TASK TO COMPLETE ▸ Please look for the string "faces" below and report every line in which it occurs.

RECORDED DATA ▸

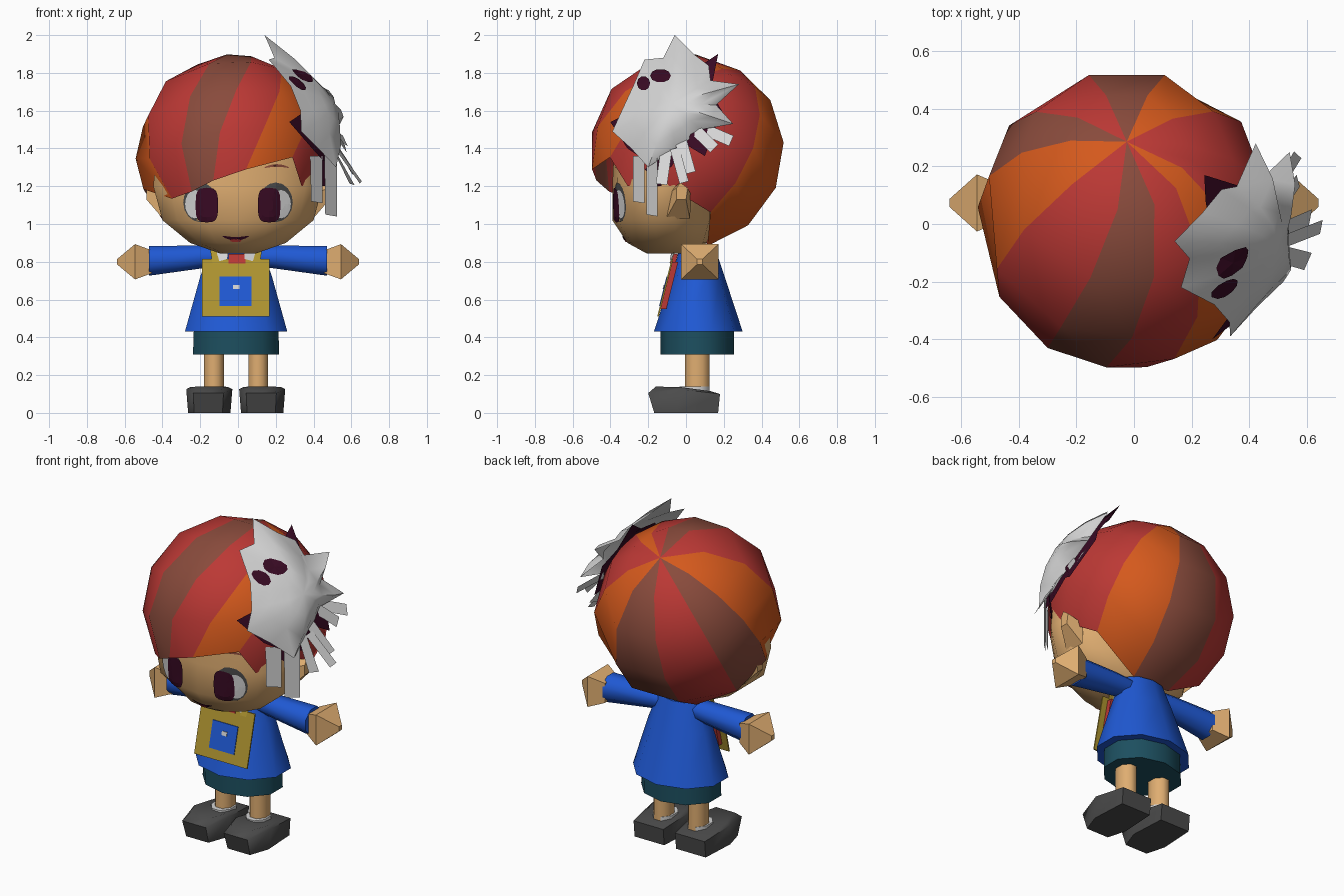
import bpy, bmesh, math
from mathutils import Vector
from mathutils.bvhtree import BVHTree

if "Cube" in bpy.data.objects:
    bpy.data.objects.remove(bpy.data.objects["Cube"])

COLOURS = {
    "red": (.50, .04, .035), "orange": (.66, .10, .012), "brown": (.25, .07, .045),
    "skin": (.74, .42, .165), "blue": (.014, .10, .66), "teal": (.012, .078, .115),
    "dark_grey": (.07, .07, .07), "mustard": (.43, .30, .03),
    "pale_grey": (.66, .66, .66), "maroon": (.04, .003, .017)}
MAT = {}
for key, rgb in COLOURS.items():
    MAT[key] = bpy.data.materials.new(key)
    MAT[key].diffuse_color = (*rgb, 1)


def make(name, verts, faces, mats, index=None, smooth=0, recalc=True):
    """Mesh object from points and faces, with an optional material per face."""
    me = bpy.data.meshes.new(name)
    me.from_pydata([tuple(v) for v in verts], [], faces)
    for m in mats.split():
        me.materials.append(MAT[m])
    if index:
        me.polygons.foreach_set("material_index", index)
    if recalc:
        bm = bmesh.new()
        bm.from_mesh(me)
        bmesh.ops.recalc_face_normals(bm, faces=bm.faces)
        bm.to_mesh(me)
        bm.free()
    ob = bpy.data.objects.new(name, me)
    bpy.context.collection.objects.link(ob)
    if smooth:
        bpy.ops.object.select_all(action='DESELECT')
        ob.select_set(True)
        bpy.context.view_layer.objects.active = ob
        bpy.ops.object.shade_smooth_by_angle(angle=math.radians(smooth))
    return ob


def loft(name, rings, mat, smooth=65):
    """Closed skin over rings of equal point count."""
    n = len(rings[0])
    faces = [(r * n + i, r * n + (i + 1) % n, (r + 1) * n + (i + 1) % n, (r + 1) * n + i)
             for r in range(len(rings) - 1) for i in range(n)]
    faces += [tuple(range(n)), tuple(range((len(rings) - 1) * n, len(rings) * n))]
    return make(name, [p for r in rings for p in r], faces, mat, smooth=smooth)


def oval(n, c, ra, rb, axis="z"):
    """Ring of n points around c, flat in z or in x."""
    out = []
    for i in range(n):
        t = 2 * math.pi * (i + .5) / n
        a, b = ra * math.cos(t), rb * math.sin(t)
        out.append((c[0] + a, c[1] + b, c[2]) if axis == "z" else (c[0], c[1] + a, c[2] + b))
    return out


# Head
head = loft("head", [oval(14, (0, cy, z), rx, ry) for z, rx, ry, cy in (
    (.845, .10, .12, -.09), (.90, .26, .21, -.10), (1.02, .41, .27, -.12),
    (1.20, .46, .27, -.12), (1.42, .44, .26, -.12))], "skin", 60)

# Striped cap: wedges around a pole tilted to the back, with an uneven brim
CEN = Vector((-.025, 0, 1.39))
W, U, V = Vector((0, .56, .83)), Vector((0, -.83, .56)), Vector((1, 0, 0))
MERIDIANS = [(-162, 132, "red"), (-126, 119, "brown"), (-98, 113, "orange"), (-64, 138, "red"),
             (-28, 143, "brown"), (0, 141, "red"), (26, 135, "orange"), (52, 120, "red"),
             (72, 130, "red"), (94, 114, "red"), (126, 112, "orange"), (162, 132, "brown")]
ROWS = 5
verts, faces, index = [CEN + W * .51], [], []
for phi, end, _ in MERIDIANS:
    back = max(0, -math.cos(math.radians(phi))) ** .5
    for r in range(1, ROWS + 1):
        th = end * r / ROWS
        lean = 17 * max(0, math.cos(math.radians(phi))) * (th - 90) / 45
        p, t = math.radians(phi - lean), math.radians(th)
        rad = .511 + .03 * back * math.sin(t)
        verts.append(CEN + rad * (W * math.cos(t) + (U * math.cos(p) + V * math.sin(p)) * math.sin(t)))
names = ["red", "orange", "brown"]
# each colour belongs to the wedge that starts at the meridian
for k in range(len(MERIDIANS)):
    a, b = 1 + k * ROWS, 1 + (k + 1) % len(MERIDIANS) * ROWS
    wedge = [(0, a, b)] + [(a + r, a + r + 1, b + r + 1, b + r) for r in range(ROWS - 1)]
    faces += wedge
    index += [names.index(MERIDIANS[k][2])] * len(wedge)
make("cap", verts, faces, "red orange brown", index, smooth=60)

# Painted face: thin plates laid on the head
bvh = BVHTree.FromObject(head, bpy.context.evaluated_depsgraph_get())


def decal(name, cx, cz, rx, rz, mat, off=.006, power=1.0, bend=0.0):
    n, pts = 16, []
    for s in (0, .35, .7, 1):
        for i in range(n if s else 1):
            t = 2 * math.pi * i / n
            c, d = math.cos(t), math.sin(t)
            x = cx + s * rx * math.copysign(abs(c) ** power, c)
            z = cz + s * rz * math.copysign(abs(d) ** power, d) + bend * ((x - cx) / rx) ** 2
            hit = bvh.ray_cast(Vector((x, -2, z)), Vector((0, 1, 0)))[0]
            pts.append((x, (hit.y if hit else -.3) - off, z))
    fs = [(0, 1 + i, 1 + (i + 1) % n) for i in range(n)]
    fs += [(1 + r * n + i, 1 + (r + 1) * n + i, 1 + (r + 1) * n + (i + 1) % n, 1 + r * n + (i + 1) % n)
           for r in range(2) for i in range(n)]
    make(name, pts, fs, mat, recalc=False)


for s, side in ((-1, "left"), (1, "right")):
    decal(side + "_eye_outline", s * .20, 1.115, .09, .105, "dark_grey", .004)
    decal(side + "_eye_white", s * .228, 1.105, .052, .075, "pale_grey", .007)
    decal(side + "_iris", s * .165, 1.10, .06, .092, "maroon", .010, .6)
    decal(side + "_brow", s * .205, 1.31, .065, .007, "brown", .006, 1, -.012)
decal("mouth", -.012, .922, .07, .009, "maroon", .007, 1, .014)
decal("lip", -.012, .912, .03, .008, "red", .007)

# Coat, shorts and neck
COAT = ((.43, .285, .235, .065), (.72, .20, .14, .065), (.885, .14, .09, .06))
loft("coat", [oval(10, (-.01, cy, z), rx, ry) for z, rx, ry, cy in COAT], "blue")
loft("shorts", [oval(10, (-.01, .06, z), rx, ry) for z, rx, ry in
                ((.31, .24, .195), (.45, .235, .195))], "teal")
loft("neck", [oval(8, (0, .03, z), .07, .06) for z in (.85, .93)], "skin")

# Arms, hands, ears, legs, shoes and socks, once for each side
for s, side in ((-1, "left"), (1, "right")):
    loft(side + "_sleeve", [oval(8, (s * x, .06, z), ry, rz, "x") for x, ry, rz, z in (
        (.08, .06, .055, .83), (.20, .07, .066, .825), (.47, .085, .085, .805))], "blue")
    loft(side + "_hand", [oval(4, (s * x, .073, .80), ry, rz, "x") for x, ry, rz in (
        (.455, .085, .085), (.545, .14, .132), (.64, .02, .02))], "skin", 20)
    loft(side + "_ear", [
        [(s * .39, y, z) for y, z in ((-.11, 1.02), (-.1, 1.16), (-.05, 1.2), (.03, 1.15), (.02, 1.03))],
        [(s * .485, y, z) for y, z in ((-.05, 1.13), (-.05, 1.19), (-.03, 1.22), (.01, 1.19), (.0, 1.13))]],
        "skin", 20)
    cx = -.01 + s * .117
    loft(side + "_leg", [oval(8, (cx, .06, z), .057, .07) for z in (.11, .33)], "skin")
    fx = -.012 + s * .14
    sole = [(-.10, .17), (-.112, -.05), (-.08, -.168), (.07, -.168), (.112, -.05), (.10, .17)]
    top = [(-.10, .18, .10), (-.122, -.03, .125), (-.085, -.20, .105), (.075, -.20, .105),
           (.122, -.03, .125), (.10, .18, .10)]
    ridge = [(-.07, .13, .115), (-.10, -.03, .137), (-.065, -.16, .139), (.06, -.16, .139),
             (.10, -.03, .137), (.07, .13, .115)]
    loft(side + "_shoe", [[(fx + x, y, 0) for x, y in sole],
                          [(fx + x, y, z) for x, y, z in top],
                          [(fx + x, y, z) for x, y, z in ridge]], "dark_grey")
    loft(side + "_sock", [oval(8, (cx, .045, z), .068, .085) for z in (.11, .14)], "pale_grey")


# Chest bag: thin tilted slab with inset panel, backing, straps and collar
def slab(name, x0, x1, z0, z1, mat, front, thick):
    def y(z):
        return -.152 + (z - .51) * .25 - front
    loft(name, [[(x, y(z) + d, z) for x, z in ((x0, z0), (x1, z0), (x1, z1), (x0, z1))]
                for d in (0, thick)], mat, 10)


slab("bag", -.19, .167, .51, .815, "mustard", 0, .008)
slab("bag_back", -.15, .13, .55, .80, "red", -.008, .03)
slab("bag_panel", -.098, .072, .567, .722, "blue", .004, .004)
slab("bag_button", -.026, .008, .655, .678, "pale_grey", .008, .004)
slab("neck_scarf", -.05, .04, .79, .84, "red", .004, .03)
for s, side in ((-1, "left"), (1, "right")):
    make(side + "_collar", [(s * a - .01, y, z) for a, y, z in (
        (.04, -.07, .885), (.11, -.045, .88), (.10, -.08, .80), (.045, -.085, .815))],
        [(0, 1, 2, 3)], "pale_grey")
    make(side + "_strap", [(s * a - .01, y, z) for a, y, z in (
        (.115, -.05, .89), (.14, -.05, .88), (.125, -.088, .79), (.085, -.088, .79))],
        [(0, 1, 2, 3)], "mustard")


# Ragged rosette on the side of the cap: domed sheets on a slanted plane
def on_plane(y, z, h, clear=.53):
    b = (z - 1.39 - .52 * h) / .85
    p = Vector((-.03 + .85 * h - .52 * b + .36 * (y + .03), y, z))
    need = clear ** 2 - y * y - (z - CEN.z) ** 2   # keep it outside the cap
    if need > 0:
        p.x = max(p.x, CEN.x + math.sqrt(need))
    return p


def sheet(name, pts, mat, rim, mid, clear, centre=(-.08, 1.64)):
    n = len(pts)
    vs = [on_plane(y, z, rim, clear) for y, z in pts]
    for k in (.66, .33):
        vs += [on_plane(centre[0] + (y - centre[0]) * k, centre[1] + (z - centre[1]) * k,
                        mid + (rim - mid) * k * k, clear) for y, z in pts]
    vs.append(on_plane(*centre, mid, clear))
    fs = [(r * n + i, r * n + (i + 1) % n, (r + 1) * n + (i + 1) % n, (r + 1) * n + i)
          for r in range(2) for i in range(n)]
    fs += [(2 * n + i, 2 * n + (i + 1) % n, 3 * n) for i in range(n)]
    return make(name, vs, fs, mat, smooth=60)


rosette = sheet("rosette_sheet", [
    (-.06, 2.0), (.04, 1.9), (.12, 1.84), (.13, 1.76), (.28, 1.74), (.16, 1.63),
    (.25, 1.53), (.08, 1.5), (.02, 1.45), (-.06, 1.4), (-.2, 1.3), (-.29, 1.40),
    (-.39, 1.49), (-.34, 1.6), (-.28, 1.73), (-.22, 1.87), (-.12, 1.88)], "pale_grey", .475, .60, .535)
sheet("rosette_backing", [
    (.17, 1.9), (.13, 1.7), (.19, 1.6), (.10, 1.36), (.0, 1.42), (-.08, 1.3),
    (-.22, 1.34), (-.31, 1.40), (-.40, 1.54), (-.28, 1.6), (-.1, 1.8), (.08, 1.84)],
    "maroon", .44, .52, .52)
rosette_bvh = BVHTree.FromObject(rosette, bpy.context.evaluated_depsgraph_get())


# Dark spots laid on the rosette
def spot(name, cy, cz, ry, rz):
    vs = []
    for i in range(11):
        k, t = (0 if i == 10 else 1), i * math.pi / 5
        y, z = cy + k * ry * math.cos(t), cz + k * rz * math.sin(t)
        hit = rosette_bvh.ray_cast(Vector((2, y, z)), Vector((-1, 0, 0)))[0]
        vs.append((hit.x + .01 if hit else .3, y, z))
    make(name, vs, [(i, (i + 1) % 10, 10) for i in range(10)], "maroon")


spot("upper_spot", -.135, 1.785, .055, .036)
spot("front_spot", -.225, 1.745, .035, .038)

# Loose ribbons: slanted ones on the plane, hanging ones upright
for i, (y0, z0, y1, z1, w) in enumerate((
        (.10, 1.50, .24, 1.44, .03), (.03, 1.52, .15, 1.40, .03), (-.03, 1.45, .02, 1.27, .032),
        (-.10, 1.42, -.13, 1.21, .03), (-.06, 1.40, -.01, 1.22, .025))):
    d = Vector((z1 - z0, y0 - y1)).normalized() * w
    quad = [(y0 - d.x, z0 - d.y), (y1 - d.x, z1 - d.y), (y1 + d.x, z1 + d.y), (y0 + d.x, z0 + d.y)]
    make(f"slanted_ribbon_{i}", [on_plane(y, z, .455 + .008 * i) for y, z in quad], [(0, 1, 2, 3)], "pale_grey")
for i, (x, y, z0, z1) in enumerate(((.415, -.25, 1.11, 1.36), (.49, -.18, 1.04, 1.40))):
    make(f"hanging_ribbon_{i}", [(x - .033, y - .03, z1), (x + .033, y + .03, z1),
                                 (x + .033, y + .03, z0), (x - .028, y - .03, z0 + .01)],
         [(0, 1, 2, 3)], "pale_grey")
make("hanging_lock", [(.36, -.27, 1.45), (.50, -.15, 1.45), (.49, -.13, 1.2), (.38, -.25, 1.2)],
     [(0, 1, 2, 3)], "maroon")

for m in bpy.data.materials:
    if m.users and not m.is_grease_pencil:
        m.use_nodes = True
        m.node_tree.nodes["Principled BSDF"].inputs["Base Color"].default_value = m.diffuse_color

YOUR SOLUTION ▸
def make(name, verts, faces, mats, index=None, smooth=0, recalc=True):
    """Mesh object from points and faces, with an optional material per face."""
    me.from_pydata([tuple(v) for v in verts], [], faces)
        bmesh.ops.recalc_face_normals(bm, faces=bm.faces)
    faces = [(r * n + i, r * n + (i + 1) % n, (r + 1) * n + (i + 1) % n, (r + 1) * n + i)
    faces += [tuple(range(n)), tuple(range((len(rings) - 1) * n, len(rings) * n))]
    return make(name, [p for r in rings for p in r], faces, mat, smooth=smooth)
verts, faces, index = [CEN + W * .51], [], []
    faces += wedge
make("cap", verts, faces, "red orange brown", index, smooth=60)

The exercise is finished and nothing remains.